Most accidents result in financial, physical, and/or emotional costs. These expenses and losses are referred to as damages. Generally, two types exist: compensatory and punitive. Compensatory are those awarded to help make the accident victim whole. They include economic and non-economic damages. Punitive are those ordered to punish the wrongdoer. They are granted only in cases where the at-fault party’s conduct was particularly heinous.
The damages you incurred because of your accident determine how much your case is worth. Getting just compensation from the at-fault party ensures that you have the funds necessary to take care of current and future expenses and losses. Thus, your damages must be accurately calculated. Because there is a lot to consider when evaluating your case, having a personal injury attorney on your side is helpful.
Compensatory damages give you the funds you need to restore your financial, physical, and emotional state. Essentially, the idea is that the money will help bring you to the position you were in before you were injured. Indeed, compensation cannot fully make you whole again. Still, it does ease some of the burdens arising from your accident.
Often, accident victims ask personal injury attorneys how much their case is worth, meaning what they can collect in damages. While this is an understandable and important question, it’s not easy to answer. The damages one person incurred will be much different than those of another person, which means no set formula can calculate the value of a case.
Instead, each matter must be fully examined individually to determine its value. The evaluation requires looking at the two types of compensatory damages: economic and non-economic.
Economic damages are those with a dollar amount attached to them. However, calculating them can be difficult because you must do more than simply add up out-of-pocket expenses. You may also need to estimate costs that might arise in the future.
Below are a few examples of economic damages and how they can be evaluated:
- Medical costs. This includes expenses stemming from treatment, prescriptions, and tests needed to diagnose and care for injuries. Treatment already received can be calculated by documenting bills and receipts. However, you may also be able to recover costs for future care. Because you haven’t received this care yet, you won’t know how much it will be. Thus, you may need to rely on the testimony of medical experts who can speak to the type of treatment you will still need and the reasonable expenses associated with it.
- Lost wages. Your injuries might cause you to miss work, leading to lost income. You can determine the amount of lost wages by reviewing your pay stubs or tax forms. Because you may also be entitled to collect compensation for lost future earnings, you may need the help of a medical expert to determine how long before you can go back to work and whether you will be able to return to your pre-injury position or must accept a lower-paying job because of your injuries. A financial analyst may be necessary to discuss what reasonable future earnings you’ll be missing out on.
- Repair costs. If the accident led to property damage, you might be entitled to compensation for the costs of fixing or replacing the item. The amount can be determined by repair bills or a determination of the property’s current value.

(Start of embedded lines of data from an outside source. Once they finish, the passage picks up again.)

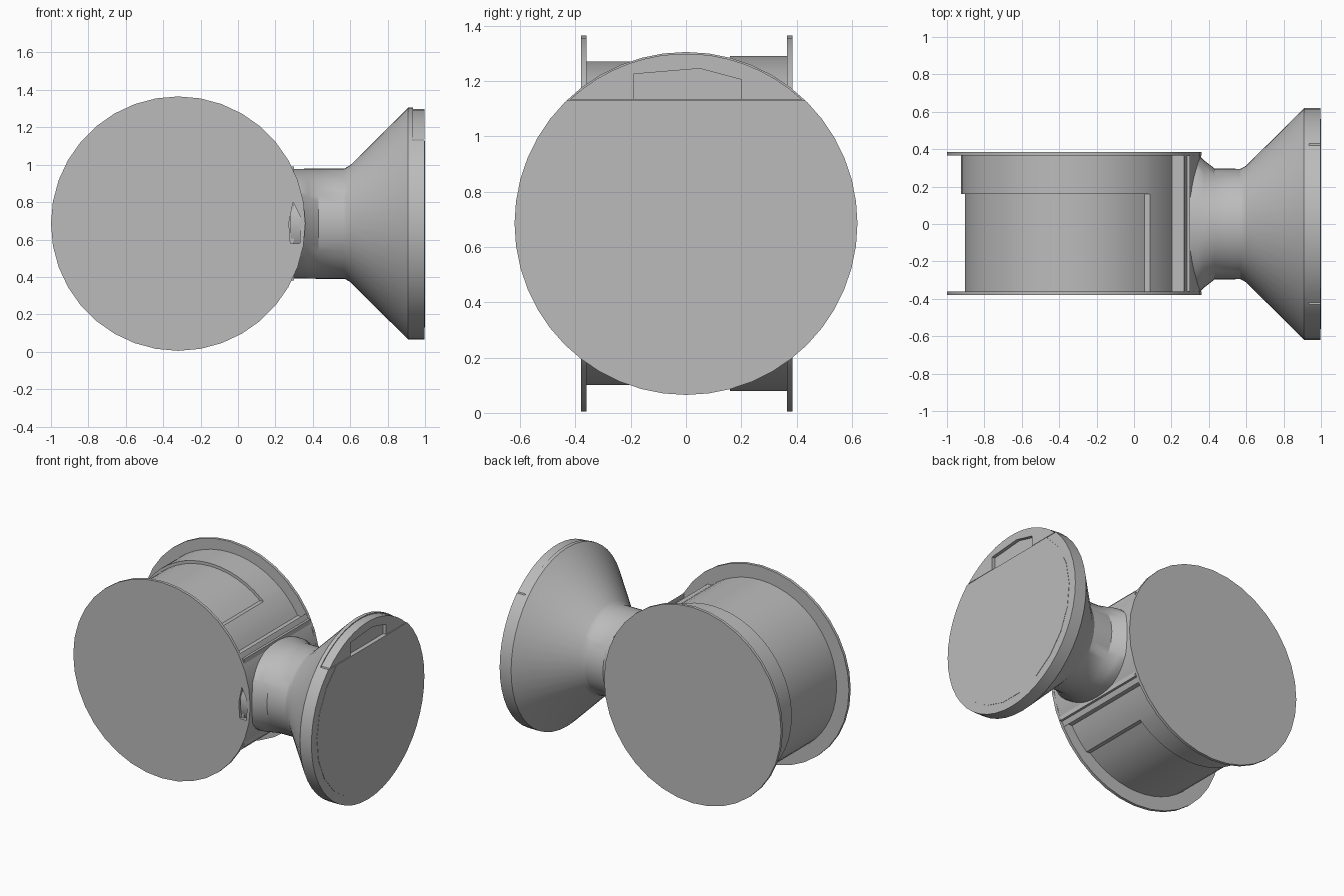
import bpy, bmesh
from math import sin, cos, pi, radians, sqrt, asin
from mathutils import Vector

cube = bpy.data.objects.get("Cube")
if cube:
    bpy.data.objects.remove(cube, do_unlink=True)

grey = bpy.data.materials.new("plain grey")
grey.use_nodes = True
colour = (0.5, 0.5, 0.5, 1)
grey.diffuse_color = colour
grey.node_tree.nodes["Principled BSDF"].inputs["Base Color"].default_value = colour

DRUM_X, MID_Z = -0.32, 0.685
FLANGE_R = 0.68


def loft(name, rings, smooth=True):
    """Skin a list of matching point rings and cap both ends."""
    bm = bmesh.new()
    rows = [[bm.verts.new(p) for p in ring] for ring in rings]
    n = len(rows[0])
    for a, b in zip(rows, rows[1:]):
        for i in range(n):
            j = (i + 1) % n
            bm.faces.new((a[i], a[j], b[j], b[i]))
    bm.faces.new(rows[0])
    bm.faces.new(rows[-1])
    bmesh.ops.recalc_face_normals(bm, faces=bm.faces)
    mesh = bpy.data.meshes.new(name)
    bm.to_mesh(mesh)
    bm.free()
    mesh.materials.append(grey)
    obj = bpy.data.objects.new(name, mesh)
    bpy.context.collection.objects.link(obj)
    if smooth:
        shade(obj)
    return obj


def shade(obj):
    bpy.ops.object.select_all(action="DESELECT")
    obj.select_set(True)
    bpy.context.view_layer.objects.active = obj
    bpy.ops.object.shade_smooth_by_angle(angle=radians(30))


def prism_y(name, outline, y0, y1, smooth=True):
    return loft(name, [[Vector((x, y, z)) for x, z in outline] for y in (y0, y1)], smooth)


def prism_x(name, outline, x0, x1, smooth=True):
    return loft(name, [[Vector((x, y, z)) for y, z in outline] for x in (x0, x1)], smooth)


def circle(cx, cz, r, n, start=0.0, end=2 * pi):
    """Points on an arc; a full turn leaves out the repeated end point."""
    steps = n if end - start > 6.28 else n - 1
    return [(cx + r * cos(start + (end - start) * i / steps),
             cz + r * sin(start + (end - start) * i / steps)) for i in range(n)]


def below_chord(r, chord, n):
    """Circle about the horn axis cut off above a level chord."""
    a = asin((chord - MID_Z) / r)
    return circle(0, MID_Z, r, n, pi - a, 2 * pi + a)


def above_chord(r, chord, n):
    a = asin((chord - MID_Z) / r)
    return circle(0, MID_Z, r, n, a, pi - a)


def cut(obj, cutter):
    mod = obj.modifiers.new("cut", "BOOLEAN")
    mod.operation, mod.solver, mod.object = "DIFFERENCE", "EXACT", cutter
    bpy.ops.object.select_all(action="DESELECT")
    obj.select_set(True)
    bpy.context.view_layer.objects.active = obj
    bpy.ops.object.modifier_apply(modifier=mod.name)
    bpy.data.objects.remove(cutter, do_unlink=True)
    shade(obj)


# Drum: two end flanges, a barrel and a slightly thicker rear band
flange = circle(DRUM_X, MID_Z, FLANGE_R, 36)
front_flange = prism_y("front_flange", flange, -0.38, -0.36)
prism_y("rear_flange", flange, 0.365, 0.385)


def barrel_outline(r):
    # round barrel that runs level into the block on the neck side
    join = asin(0.305 / 0.605)
    arc = circle(DRUM_X, MID_Z, 0.605, 6, join, radians(48))
    arc += circle(DRUM_X, MID_Z, r, 40, radians(50), radians(310))
    arc += circle(DRUM_X, MID_Z, 0.605, 6, radians(312), 2 * pi - join)
    return arc + [(0.3, MID_Z - 0.305), (0.3, MID_Z + 0.305)]


prism_y("barrel", barrel_outline(0.585), -0.361, 0.16)
prism_y("rear_band", barrel_outline(0.605), 0.16, 0.366)

# Solid block between the flanges where the neck joins
half = asin(sqrt(FLANGE_R ** 2 - 0.59 ** 2) / FLANGE_R)
block = prism_y("neck_block", circle(DRUM_X, MID_Z, FLANGE_R - 0.002, 9, -half, half), -0.379, 0.384)

# Small pocket in the front face
pocket = [(0.28, 0.58), (0.33, 0.58), (0.337, 0.69), (0.33, 0.73), (0.295, 0.8), (0.272, 0.69)]
for body in (front_flange, block):
    cut(body, prism_y("pocket_cutter", pocket, -0.5, -0.3, False))

# Neck flaring into the horn: x, half width, half height
stations = [(0.28, 0.375, 0.293), (0.34, 0.375, 0.293), (0.375, 0.34, 0.294),
            (0.43, 0.297, 0.295), (0.57, 0.295, 0.295), (0.6, 0.312, 0.312),
            (0.91, 0.62, 0.62), (0.998, 0.62, 0.62)]
turns = [2 * pi * i / 48 for i in range(48)]
horn = loft("neck_and_horn", [[Vector((x, ry * cos(t), MID_Z + rz * sin(t))) for t in turns]
                              for x, ry, rz in stations])

# Notch across the top of the rim, filled by a closely fitting cap
CHORD = 1.13
cut(horn, prism_x("notch_cutter", above_chord(0.7, CHORD, 12), 0.935, 1.1, False))
cap = prism_x("rim_cap", above_chord(0.614, CHORD + 0.004, 16), 0.93, 0.998)
recess = [(-0.19, CHORD - 0.05), (-0.19, 1.225), (0.05, 1.245), (0.2, 1.205), (0.2, CHORD - 0.05)]
cut(cap, prism_x("recess_cutter", recess, 0.975, 1.1, False))

# Thin panel on the horn face
prism_x("face_panel", below_chord(0.562, CHORD, 18), 0.99, 1.0, False)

Non-economic damages are subjective losses arising from an accident. They are associated more with your personal well-being than with your financial burdens. Because non-economic damages do not have a dollar amount attached, they can be a bit more challenging to calculate than economic damages.
Examples of non-economic damages include:
- Pain and suffering. This refers to the discomfort you experience because of your injuries.
- Mental anguish. This deals with the psychological effects of your accident. The value may be ascertained by reviewing your psychiatric records.
- Loss of enjoyment. This concerns limitations brought about by your injuries, preventing you from finding pleasure in activities you once participated in. You may be able to evaluate this loss by documenting your pre-injury lifestyle.
Unlike economic damages, punitive damages are not awarded to restore your life. Rather, they are ordered to punish the at-fault party for their conduct.
Punitive damages are awarded only in a few personal injury cases when the other person’s behavior is deemed reprehensible.
Contact Bertram & Graf, L.L.C. for Legal Assistance
To determine how much your personal injury case is worth, you must know what damages you can collect and how to evaluate them. A Kansas City attorney can help seek just compensation.
To speak with a member of our team, please contact us at (888) 398-2277.